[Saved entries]
##########

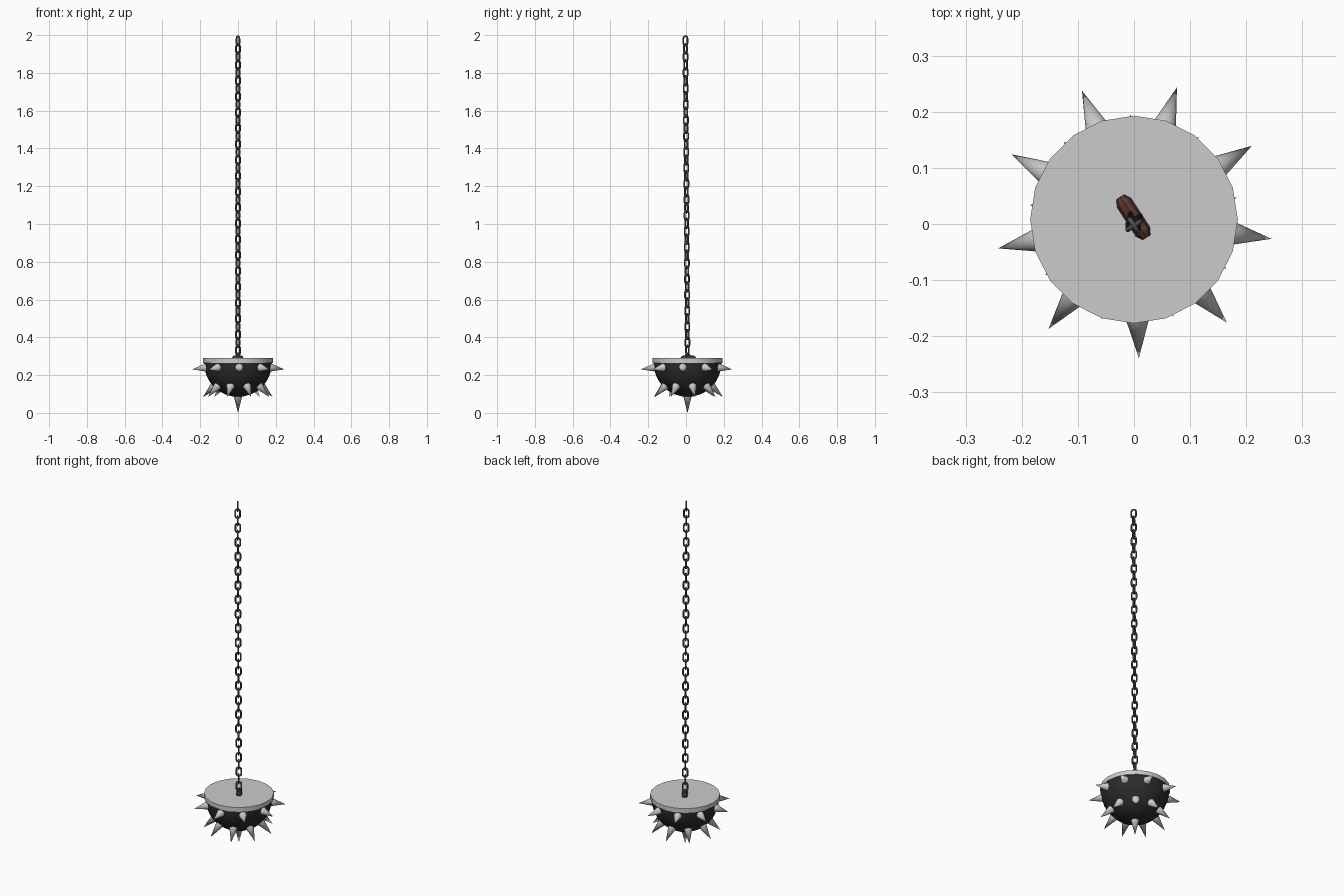
import bpy, bmesh, math
from mathutils import Vector, Matrix

if "Cube" in bpy.data.objects:
    bpy.data.objects.remove(bpy.data.objects["Cube"])

CY = 0.008                       # body is slightly off centre in y
C = Vector((0, CY, 0.265))       # centre of the half ball
YAW = math.radians(-57)          # heading of the staple and of every other link


def material(name, col):
    m = bpy.data.materials.new(name)
    m.diffuse_color = (*col, 1)
    m.use_nodes = True
    m.node_tree.nodes["Principled BSDF"].inputs["Base Color"].default_value = m.diffuse_color
    return m


black = material("black_iron", (0.025, 0.025, 0.025))
steel = material("dark_steel", (0.07, 0.08, 0.09))
rust = material("rust_brown", (0.10, 0.04, 0.03))


def finish(bm, name, mat=None, angle=None):
    bmesh.ops.recalc_face_normals(bm, faces=bm.faces)
    me = bpy.data.meshes.new(name)
    bm.to_mesh(me)
    bm.free()
    ob = bpy.data.objects.new(name, me)
    bpy.context.collection.objects.link(ob)
    if mat:
        me.materials.append(mat)
    if angle:
        bpy.ops.object.select_all(action='DESELECT')
        ob.select_set(True)
        bpy.context.view_layer.objects.active = ob
        bpy.ops.object.shade_smooth_by_angle(angle=math.radians(angle))
    return ob


def cone(bm, p, q, r1, r2, sides):
    p, q = Vector(p), Vector(q)
    d = q - p
    rot = d.to_track_quat('Z', 'Y').to_matrix().to_4x4()
    bmesh.ops.create_cone(bm, cap_ends=True, segments=sides, radius1=r1, radius2=r2,
                          depth=d.length, matrix=Matrix.Translation((p + q) / 2) @ rot)


# half ball
bm = bmesh.new()
bmesh.ops.create_uvsphere(bm, u_segments=20, v_segments=16, radius=0.18,
                          matrix=Matrix.Translation(C))
cut = bmesh.ops.bisect_plane(bm, geom=bm.verts[:] + bm.edges[:] + bm.faces[:],
                             plane_co=C + Vector((0, 0, 0.001)), plane_no=(0, 0, 1), clear_outer=True)
finish(bm, "half_ball", black, 40)

# flat lid
bm = bmesh.new()
cone(bm, C, C + Vector((0, 0, 0.025)), 0.185, 0.185, 20)
finish(bm, "lid", None, 30)

# spikes: two staggered rings and one pointing straight down
bm = bmesh.new()
spikes = [(-88 + 40 * i, -8, 0.25) for i in range(9)]
spikes += [(12 + 40 * i, -44, 0.26) for i in range(9)]
spikes += [(0, -90, 0.265)]
for az, el, reach in spikes:
    a, e = math.radians(az), math.radians(el)
    d = Vector((math.cos(a) * math.cos(e), math.sin(a) * math.cos(e), math.sin(e)))
    cone(bm, C + d * 0.165, C + d * reach, 0.025, 0, 12)
finish(bm, "spikes", None, 40)

# rusty bar that holds the chain on the lid
bm = bmesh.new()
u = Vector((math.cos(YAW), math.sin(YAW), 0))
mid = Vector((-0.001, CY + 0.004, 0.29))
cone(bm, mid - u * 0.031, mid + u * 0.031, 0.015, 0.015, 8)
for s in (-1, 1):
    cone(bm, mid + u * 0.031 * s, mid + u * 0.043 * s, 0.015, 0.008, 8)
finish(bm, "chain_mount", rust, 30)


# chain: oval links turned a quarter turn each time
def add_link(bm, mtx, half_w=0.013, half_l=0.026, wire=0.005, sides=6, arc=5):
    path = []
    for end in (1, -1):
        for i in range(arc + 1):
            t = math.pi * i / arc
            n = Vector((math.cos(t) * end, 0, math.sin(t) * end))
            path.append((n * half_w + Vector((0, 0, end * (half_l - half_w))), n))
    rings = []
    for p, n in path:
        rings.append([bm.verts.new(mtx @ (p + wire * (n * math.cos(k) + Vector((0, math.sin(k), 0)))))
                      for k in (2 * math.pi * j / sides for j in range(sides))])
    for i in range(len(rings)):
        a, b = rings[i], rings[(i + 1) % len(rings)]
        for j in range(sides):
            k = (j + 1) % sides
            bm.faces.new((a[j], a[k], b[k], b[j]))


bm = bmesh.new()
COUNT = 41
for i in range(COUNT):
    f = i / (COUNT - 1)
    pos = Vector((0, -0.003 + 0.011 * f, 1.969 - 0.042 * i))
    turn = YAW + (i % 2) * math.pi / 2
    add_link(bm, Matrix.Translation(pos) @ Matrix.Rotation(turn, 4, 'Z'))
finish(bm, "chain", steel, 65)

##########

Repeat every entry exactly. Do not include the pictures.

import bpy, bmesh, math
from mathutils import Vector, Matrix

if "Cube" in bpy.data.objects:
    bpy.data.objects.remove(bpy.data.objects["Cube"])

CY = 0.008                       # body is slightly off centre in y
C = Vector((0, CY, 0.265))       # centre of the half ball
YAW = math.radians(-57)          # heading of the staple and of every other link


def material(name, col):
    m = bpy.data.materials.new(name)
    m.diffuse_color = (*col, 1)
    m.use_nodes = True
    m.node_tree.nodes["Principled BSDF"].inputs["Base Color"].default_value = m.diffuse_color
    return m


black = material("black_iron", (0.025, 0.025, 0.025))
steel = material("dark_steel", (0.07, 0.08, 0.09))
rust = material("rust_brown", (0.10, 0.04, 0.03))


def finish(bm, name, mat=None, angle=None):
    bmesh.ops.recalc_face_normals(bm, faces=bm.faces)
    me = bpy.data.meshes.new(name)
    bm.to_mesh(me)
    bm.free()
    ob = bpy.data.objects.new(name, me)
    bpy.context.collection.objects.link(ob)
    if mat:
        me.materials.append(mat)
    if angle:
        bpy.ops.object.select_all(action='DESELECT')
        ob.select_set(True)
        bpy.context.view_layer.objects.active = ob
        bpy.ops.object.shade_smooth_by_angle(angle=math.radians(angle))
    return ob


def cone(bm, p, q, r1, r2, sides):
    p, q = Vector(p), Vector(q)
    d = q - p
    rot = d.to_track_quat('Z', 'Y').to_matrix().to_4x4()
    bmesh.ops.create_cone(bm, cap_ends=True, segments=sides, radius1=r1, radius2=r2,
                          depth=d.length, matrix=Matrix.Translation((p + q) / 2) @ rot)


# half ball
bm = bmesh.new()
bmesh.ops.create_uvsphere(bm, u_segments=20, v_segments=16, radius=0.18,
                          matrix=Matrix.Translation(C))
cut = bmesh.ops.bisect_plane(bm, geom=bm.verts[:] + bm.edges[:] + bm.faces[:],
                             plane_co=C + Vector((0, 0, 0.001)), plane_no=(0, 0, 1), clear_outer=True)
finish(bm, "half_ball", black, 40)

# flat lid
bm = bmesh.new()
cone(bm, C, C + Vector((0, 0, 0.025)), 0.185, 0.185, 20)
finish(bm, "lid", None, 30)

# spikes: two staggered rings and one pointing straight down
bm = bmesh.new()
spikes = [(-88 + 40 * i, -8, 0.25) for i in range(9)]
spikes += [(12 + 40 * i, -44, 0.26) for i in range(9)]
spikes += [(0, -90, 0.265)]
for az, el, reach in spikes:
    a, e = math.radians(az), math.radians(el)
    d = Vector((math.cos(a) * math.cos(e), math.sin(a) * math.cos(e), math.sin(e)))
    cone(bm, C + d * 0.165, C + d * reach, 0.025, 0, 12)
finish(bm, "spikes", None, 40)

# rusty bar that holds the chain on the lid
bm = bmesh.new()
u = Vector((math.cos(YAW), math.sin(YAW), 0))
mid = Vector((-0.001, CY + 0.004, 0.29))
cone(bm, mid - u * 0.031, mid + u * 0.031, 0.015, 0.015, 8)
for s in (-1, 1):
    cone(bm, mid + u * 0.031 * s, mid + u * 0.043 * s, 0.015, 0.008, 8)
finish(bm, "chain_mount", rust, 30)


# chain: oval links turned a quarter turn each time
def add_link(bm, mtx, half_w=0.013, half_l=0.026, wire=0.005, sides=6, arc=5):
    path = []
    for end in (1, -1):
        for i in range(arc + 1):
            t = math.pi * i / arc
            n = Vector((math.cos(t) * end, 0, math.sin(t) * end))
            path.append((n * half_w + Vector((0, 0, end * (half_l - half_w))), n))
    rings = []
    for p, n in path:
        rings.append([bm.verts.new(mtx @ (p + wire * (n * math.cos(k) + Vector((0, math.sin(k), 0)))))
                      for k in (2 * math.pi * j / sides for j in range(sides))])
    for i in range(len(rings)):
        a, b = rings[i], rings[(i + 1) % len(rings)]
        for j in range(sides):
            k = (j + 1) % sides
            bm.faces.new((a[j], a[k], b[k], b[j]))


bm = bmesh.new()
COUNT = 41
for i in range(COUNT):
    f = i / (COUNT - 1)
    pos = Vector((0, -0.003 + 0.011 * f, 1.969 - 0.042 * i))
    turn = YAW + (i % 2) * math.pi / 2
    add_link(bm, Matrix.Translation(pos) @ Matrix.Rotation(turn, 4, 'Z'))
finish(bm, "chain", steel, 65)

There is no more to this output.